When her family moves to a new school district, Sang infiltrates a group of boys nearly perfect in every way. Grateful for an influence outside of her parents’ negativity, she quickly bonds with the boys, hoping to blend in and learn from them what it means to have a natural relationship with friends.
Only the boys have secrets of their own and they’ll do anything to keep her safe from the knowledge of the mysterious Academy that they've sworn allegiance to. Bit by bit, Sang discovers that her friends are far from the normalcy she expected. Will her loyalty change when she's forced to remain in the dark, or will she accept that she's traded one house of secrets for another?
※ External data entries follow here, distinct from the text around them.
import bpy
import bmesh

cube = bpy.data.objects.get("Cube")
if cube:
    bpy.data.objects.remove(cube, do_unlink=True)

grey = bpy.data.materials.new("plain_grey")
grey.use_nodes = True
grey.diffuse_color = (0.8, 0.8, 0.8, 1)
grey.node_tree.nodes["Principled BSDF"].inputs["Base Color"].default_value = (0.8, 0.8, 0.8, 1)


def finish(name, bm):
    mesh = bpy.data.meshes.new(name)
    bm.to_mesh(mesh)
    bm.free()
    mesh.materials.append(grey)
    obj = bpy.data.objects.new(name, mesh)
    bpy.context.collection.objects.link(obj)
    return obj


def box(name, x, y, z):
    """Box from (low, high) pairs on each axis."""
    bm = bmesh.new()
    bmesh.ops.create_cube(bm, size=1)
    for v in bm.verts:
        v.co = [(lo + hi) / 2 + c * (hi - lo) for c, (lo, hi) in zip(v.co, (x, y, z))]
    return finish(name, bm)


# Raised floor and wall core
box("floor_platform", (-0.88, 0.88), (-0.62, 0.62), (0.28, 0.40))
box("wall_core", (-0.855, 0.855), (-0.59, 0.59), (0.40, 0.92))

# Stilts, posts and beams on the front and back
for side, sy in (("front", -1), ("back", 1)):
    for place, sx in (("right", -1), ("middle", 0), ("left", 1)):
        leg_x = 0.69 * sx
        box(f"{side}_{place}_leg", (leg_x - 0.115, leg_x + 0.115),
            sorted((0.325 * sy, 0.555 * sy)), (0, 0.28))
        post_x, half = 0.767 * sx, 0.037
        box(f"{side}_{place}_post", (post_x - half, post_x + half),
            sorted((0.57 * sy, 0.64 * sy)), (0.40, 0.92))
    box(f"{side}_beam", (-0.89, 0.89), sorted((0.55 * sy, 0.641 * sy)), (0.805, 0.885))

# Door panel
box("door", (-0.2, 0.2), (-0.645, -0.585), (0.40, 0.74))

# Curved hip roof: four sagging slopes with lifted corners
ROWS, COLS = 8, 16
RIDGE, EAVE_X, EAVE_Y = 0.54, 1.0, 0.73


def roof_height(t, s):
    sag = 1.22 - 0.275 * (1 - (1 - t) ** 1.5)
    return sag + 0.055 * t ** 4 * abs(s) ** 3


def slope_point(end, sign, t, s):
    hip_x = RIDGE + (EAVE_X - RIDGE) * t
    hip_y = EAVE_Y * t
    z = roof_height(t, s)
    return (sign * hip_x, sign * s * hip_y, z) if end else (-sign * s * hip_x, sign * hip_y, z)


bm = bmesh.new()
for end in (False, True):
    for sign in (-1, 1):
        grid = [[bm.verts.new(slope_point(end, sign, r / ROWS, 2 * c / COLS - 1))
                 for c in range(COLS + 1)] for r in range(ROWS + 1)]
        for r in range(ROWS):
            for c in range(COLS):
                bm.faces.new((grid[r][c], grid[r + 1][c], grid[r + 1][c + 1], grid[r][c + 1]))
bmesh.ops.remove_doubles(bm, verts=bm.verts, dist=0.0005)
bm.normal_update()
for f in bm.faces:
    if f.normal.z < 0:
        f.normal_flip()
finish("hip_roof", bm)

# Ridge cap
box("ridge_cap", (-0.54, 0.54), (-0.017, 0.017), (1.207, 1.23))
Meet Kota, Victor, Silas, Nathan, Gabriel, Luke and North in a story about differences and loyalty, truth and mystery, friendships and heart-throbbing intimacy.
The Academy, ever vigilant.
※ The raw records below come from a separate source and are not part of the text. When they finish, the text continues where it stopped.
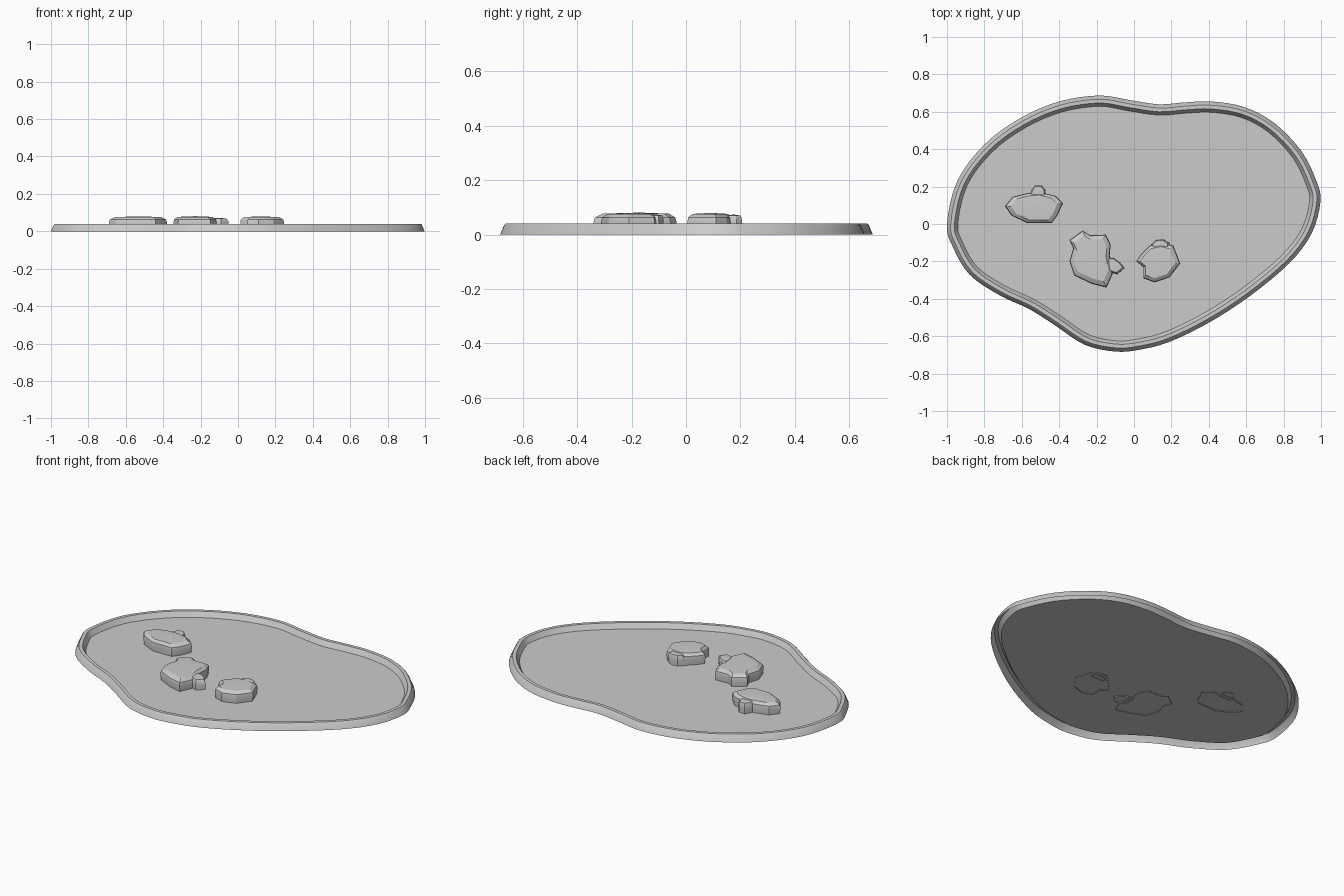
import bpy, bmesh
from mathutils import Vector

if "Cube" in bpy.data.objects:
    bpy.data.objects.remove(bpy.data.objects["Cube"])

# Pond outline at ground level, counter-clockwise from the left end
OUTLINE = [(-1, 0), (-.97, -.12), (-.88, -.27), (-.72, -.38), (-.56, -.455), (-.425, -.54),
           (-.265, -.645), (-.10, -.682), (.03, -.672), (.19, -.63), (.405, -.525), (.62, -.385),
           (.83, -.21), (.95, -.05), (.997, .12), (.975, .23), (.895, .39), (.75, .54),
           (.59, .625), (.415, .655), (.27, .65), (.135, .64), (-.02, .662), (-.185, .687),
           (-.40, .655), (-.61, .565), (-.80, .425), (-.945, .23)]


def smooth_loop(points, steps=4):
    """Closed Catmull-Rom curve through the points."""
    p = [Vector(q) for q in points]
    n, out = len(p), []
    for i in range(n):
        a, b, c, d = p[i - 1], p[i], p[(i + 1) % n], p[(i + 2) % n]
        for s in range(steps):
            t = s / steps
            out.append(.5 * (2 * b + (c - a) * t + (2 * a - 5 * b + 4 * c - d) * t * t
                             + (3 * b - a - 3 * c + d) * t ** 3))
    return out


def inset(loop, dist):
    """Move a counter-clockwise loop inwards."""
    out = []
    for i, p in enumerate(loop):
        t = (loop[(i + 1) % len(loop)] - loop[i - 1]).normalized()
        out.append(p + Vector((-t.y, t.x)) * dist)
    return out


def skin(name, rings, cap=None, angle=30):
    """Skin stacked rings; each ring is (2D loop, height). Optional peak point."""
    bm = bmesh.new()
    loops = [[bm.verts.new((p[0], p[1], z)) for p in loop] for loop, z in rings]
    n = len(loops[0])
    for a, b in zip(loops, loops[1:]):
        for i in range(n):
            j = (i + 1) % n
            bm.faces.new((a[i], a[j], b[j], b[i]))
    if cap:
        peak = bm.verts.new(cap)
        for i in range(n):
            bm.faces.new((loops[-1][i], loops[-1][(i + 1) % n], peak))
    mesh = bpy.data.meshes.new(name)
    bm.to_mesh(mesh)
    bm.free()
    obj = bpy.data.objects.new(name, mesh)
    bpy.context.collection.objects.link(obj)
    bpy.ops.object.select_all(action='DESELECT')
    obj.select_set(True)
    bpy.context.view_layer.objects.active = obj
    bpy.ops.object.shade_smooth_by_angle(angle=angle * 3.14159 / 180)
    return obj


# Rim, open underneath, with a water sheet inside it
base = smooth_loop(OUTLINE)
FLOOR = .01
skin("pond_rim", [(base, 0), (inset(base, .015), .035), (inset(base, .02), .04),
                  (inset(base, .04), .04), (inset(base, .058), FLOOR)])
skin("water_surface", [(inset(base, .058), FLOOR)], cap=(0, 0, FLOOR))


def rock(name, points, top):
    """Low rock with steep sides, a chamfer and a slightly domed top."""
    loop = [Vector(p) for p in points]
    mid = sum(loop, Vector((0, 0))) / len(loop)
    scaled = lambda s: [mid + (p - mid) * s for p in loop]
    skin(name, [(scaled(.96), FLOOR - .005), (scaled(1), top - .035),
                (scaled(.97), top - .018), (scaled(.8), top - .004)],
         cap=(mid.x, mid.y, top), angle=25)


# Three rocks, each with a smaller lump on its side
rock("rock_left", [(-.69, .095), (-.655, .045), (-.57, .005), (-.44, .005), (-.41, .045),
                   (-.38, .11), (-.42, .15), (-.50, .17), (-.57, .165), (-.65, .145)], .08)
rock("rock_left_lump", [(-.56, .14), (-.47, .14), (-.475, .185), (-.495, .207),
                        (-.53, .207), (-.55, .18)], .074)
rock("rock_middle", [(-.345, -.20), (-.32, -.275), (-.225, -.32), (-.147, -.34), (-.115, -.27),
                     (-.13, -.17), (-.125, -.11), (-.15, -.057), (-.235, -.06),
                     (-.275, -.035), (-.345, -.085), (-.325, -.13)], .081)
rock("rock_middle_lump", [(-.15, -.25), (-.09, -.27), (-.05, -.235), (-.075, -.205),
                          (-.11, -.18), (-.15, -.18)], .072)
rock("rock_right", [(.012, -.20), (.05, -.23), (.05, -.29), (.11, -.312), (.19, -.285),
                    (.247, -.21), (.21, -.115), (.15, -.10), (.085, -.115), (.035, -.165)], .08)
rock("rock_right_lump", [(.10, -.14), (.19, -.14), (.19, -.10), (.155, -.082),
                         (.115, -.085), (.09, -.11)], .074)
This is not an easy review to write. Even if I am feeling lukewarm about a book, I try to find some positives to pass along. Because, as well all know, just because I didn’t love it doesn’t mean someone else won’t. But hard as I have tried (and trust me, I’ve been trying all day) I cannot think of a single thing I enjoyed about this book.
The first thing that threw me off was Sang. The story begins with Sang running away for a night. Before she is even a few houses away from home she is run over by her neighbor’s dog. Her neighbor, Kota, takes her to his house so she can clean up and then convinces her to stay the night (she sleeps on the bed and he on the trundle). The next day Kota introduces her to Victor and Silas and over the next few days she meets the other boys in varying circumstances. The synopsis says that she “infiltrates” this group of boys. I think that statement implies action on her part. She doesn’t seek out these new friends. She stumbles upon them quite accidentally and thanks to the controlling and abusive environment at home, she allows them to lead her without any concern to her own safety. In the short time frame in which this book takes place, Sang shows zero growth. We only see her weaknesses and no strengths.
The other problem I had were the boys. Now, we all know how much we love our fictional boyfriends. And you would think out of seven heroes I would be able to find at least ONE new boyfriend. But I couldn’t. These guys are overbearing and controlling. Almost every scene with Sang and these boys set my teeth on edge. So many instances struck me as inappropriate and unsafe. All I could see were overprotective boys taking advantage of a young abused girl and her lack of boundaries. And speaking of the abuse, she ends up telling these boys of the abuse and none of them do anything. Seven young men and not a single one of them tells an adult that the girl they just met was just forced to gulp down a glass of vinegar and lemon juice so she wouldn’t be able to talk to boys on the phone? Yeah, just like her mom, those guys are real winners.
And the final straw was that this book contained no plot. Its sole purpose was to introduce us to Sang and her seven new friends. It is very likely the plot that the synopsis alludes to is in future books. Unfortunately, this “Introduction” turned me off so much that I will not be reading the following installments to find out what that plot might be.
I take no enjoyment in writing this review. I do want to say that my feelings on this book are entirely personal. And just because it’s not for me, doesn’t mean it may not be for you.